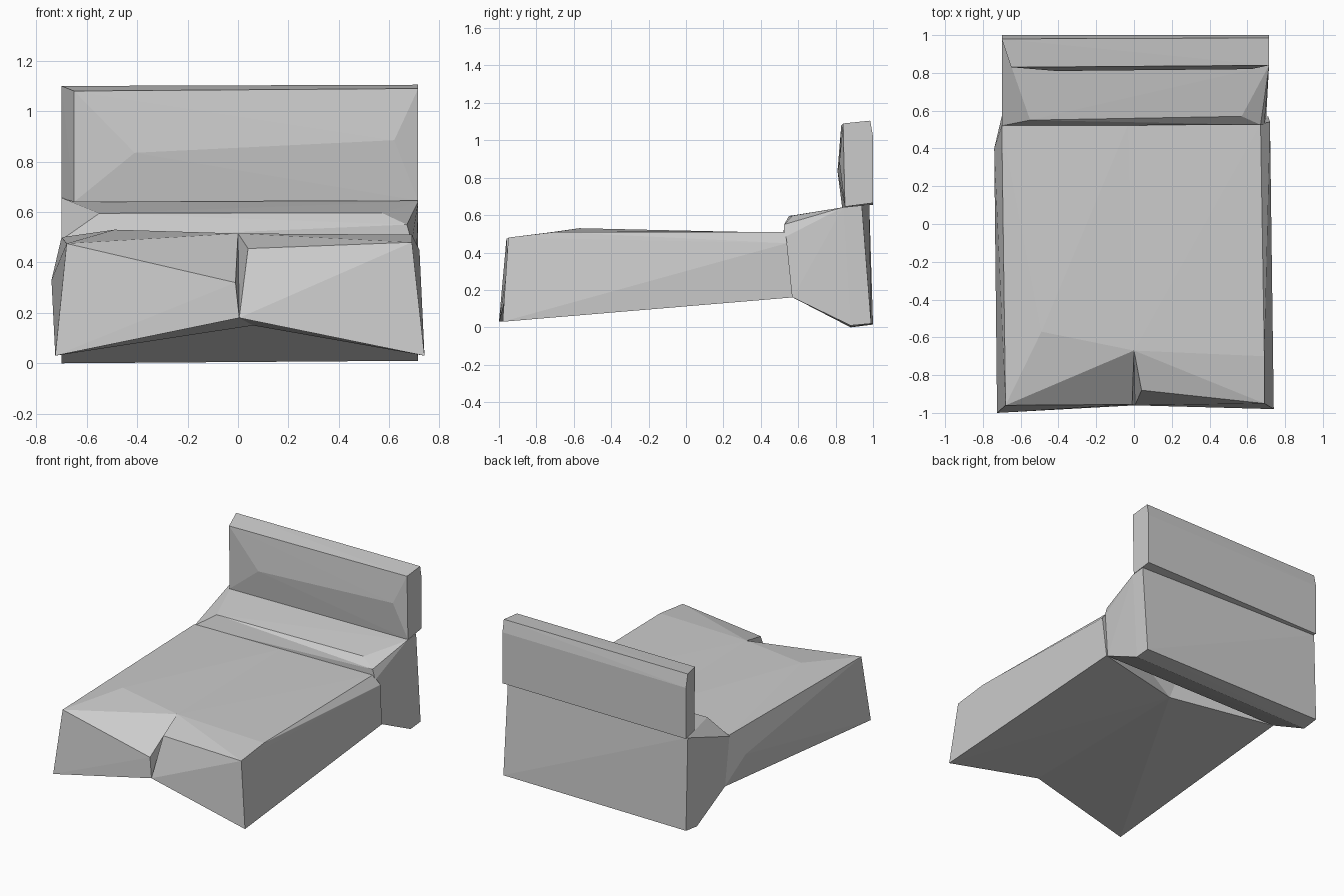
import bpy, bmesh


def build(name, points, faces=None):
    """Flat-shaded part from corner points: given faces, or their convex hull."""
    bm = bmesh.new()
    vs = [bm.verts.new(p) for p in points]
    if faces:
        for f in faces:
            bm.faces.new([vs[i] for i in f])
        bmesh.ops.triangulate(bm, faces=bm.faces[:])
    else:
        bmesh.ops.convex_hull(bm, input=vs)
    bmesh.ops.recalc_face_normals(bm, faces=bm.faces[:])
    me = bpy.data.meshes.new(name)
    bm.to_mesh(me)
    bm.free()
    ob = bpy.data.objects.new(name, me)
    bpy.context.collection.objects.link(ob)
    return ob


# Headboard: upright slab with a slightly bulging front
build("headboard", [
    (-.65, .83, 1.08), (.715, .84, 1.09), (-.65, .835, .64), (.715, .85, .645),
    (-.70, .98, 1.10), (.715, .985, 1.105),
    (-.70, 1, 1.01), (.715, 1, 1.02), (-.70, 1, .655), (.715, 1, .665),
    (-.41, .81, .835), (.62, .82, .885),
])

# Pillow block: supports the headboard, chamfered front, wedge underside
build("pillow_block", [
    (-.70, .57, .16), (.70, .57, .16), (-.70, .88, 0), (.715, .88, .01),
    (-.70, 1, .015), (.715, .99, .02),
    (-.70, .52, .49), (.69, .525, .48), (.67, .525, .55),
    (-.55, .55, .595), (.57, .57, .597),
    (.715, .84, .642), (-.70, .98, .655), (.715, .94, .652),
])

# Mattress and cover: split at the front centre by a folded notch
mattress_points = [
    (-.725, -1, .03), (.005, -.96, .18), (.74, -.98, .03),       # 0-2 front hem
    (.71, .57, .16), (.06, .43, .15), (-.70, .57, .16),          # 3-5 back hem
    (-.68, -.96, .475), (-.01, -.955, .32), (0, -.67, .515),     # 6-8 left fold, notch
    (.04, -.88, .455), (.69, -.95, .48), (.69, -.70, .51),       # 9-11 right fold
    (.67, .53, .51), (-.03, .53, .505), (-.70, .52, .50),        # 12-14 back top
    (-.49, -.57, .53), (-.74, .40, .33), (.72, .54, .45),        # 15-17 bulges
]
front = [(0, 1, 7, 6), (1, 8, 7), (1, 9, 8), (1, 2, 10), (1, 10, 9)]
top = [(6, 7, 8), (9, 10, 8), (10, 11, 8), (8, 11, 12), (8, 12, 13),
       (6, 8, 15), (8, 13, 15), (13, 14, 15), (14, 6, 15)]
sides = [(0, 6, 16), (6, 14, 16), (14, 5, 16), (5, 0, 16),
         (2, 3, 17), (2, 17, 10), (10, 17, 11), (11, 17, 12)]
under = [(0, 5, 4, 1), (1, 4, 3, 2), (5, 14, 13, 4), (4, 13, 12, 3), (3, 12, 17)]
build("mattress", mattress_points, front + top + sides + under)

- [Assigned task]: Write the entries above out again exactly, omitting each image.

- [Solved exercise]:
import bpy, bmesh


def build(name, points, faces=None):
    """Flat-shaded part from corner points: given faces, or their convex hull."""
    bm = bmesh.new()
    vs = [bm.verts.new(p) for p in points]
    if faces:
        for f in faces:
            bm.faces.new([vs[i] for i in f])
        bmesh.ops.triangulate(bm, faces=bm.faces[:])
    else:
        bmesh.ops.convex_hull(bm, input=vs)
    bmesh.ops.recalc_face_normals(bm, faces=bm.faces[:])
    me = bpy.data.meshes.new(name)
    bm.to_mesh(me)
    bm.free()
    ob = bpy.data.objects.new(name, me)
    bpy.context.collection.objects.link(ob)
    return ob


# Headboard: upright slab with a slightly bulging front
build("headboard", [
    (-.65, .83, 1.08), (.715, .84, 1.09), (-.65, .835, .64), (.715, .85, .645),
    (-.70, .98, 1.10), (.715, .985, 1.105),
    (-.70, 1, 1.01), (.715, 1, 1.02), (-.70, 1, .655), (.715, 1, .665),
    (-.41, .81, .835), (.62, .82, .885),
])

# Pillow block: supports the headboard, chamfered front, wedge underside
build("pillow_block", [
    (-.70, .57, .16), (.70, .57, .16), (-.70, .88, 0), (.715, .88, .01),
    (-.70, 1, .015), (.715, .99, .02),
    (-.70, .52, .49), (.69, .525, .48), (.67, .525, .55),
    (-.55, .55, .595), (.57, .57, .597),
    (.715, .84, .642), (-.70, .98, .655), (.715, .94, .652),
])

# Mattress and cover: split at the front centre by a folded notch
mattress_points = [
    (-.725, -1, .03), (.005, -.96, .18), (.74, -.98, .03),       # 0-2 front hem
    (.71, .57, .16), (.06, .43, .15), (-.70, .57, .16),          # 3-5 back hem
    (-.68, -.96, .475), (-.01, -.955, .32), (0, -.67, .515),     # 6-8 left fold, notch
    (.04, -.88, .455), (.69, -.95, .48), (.69, -.70, .51),       # 9-11 right fold
    (.67, .53, .51), (-.03, .53, .505), (-.70, .52, .50),        # 12-14 back top
    (-.49, -.57, .53), (-.74, .40, .33), (.72, .54, .45),        # 15-17 bulges
]
front = [(0, 1, 7, 6), (1, 8, 7), (1, 9, 8), (1, 2, 10), (1, 10, 9)]
top = [(6, 7, 8), (9, 10, 8), (10, 11, 8), (8, 11, 12), (8, 12, 13),
       (6, 8, 15), (8, 13, 15), (13, 14, 15), (14, 6, 15)]
sides = [(0, 6, 16), (6, 14, 16), (14, 5, 16), (5, 0, 16),
         (2, 3, 17), (2, 17, 10), (10, 17, 11), (11, 17, 12)]
under = [(0, 5, 4, 1), (1, 4, 3, 2), (5, 14, 13, 4), (4, 13, 12, 3), (3, 12, 17)]
build("mattress", mattress_points, front + top + sides + under)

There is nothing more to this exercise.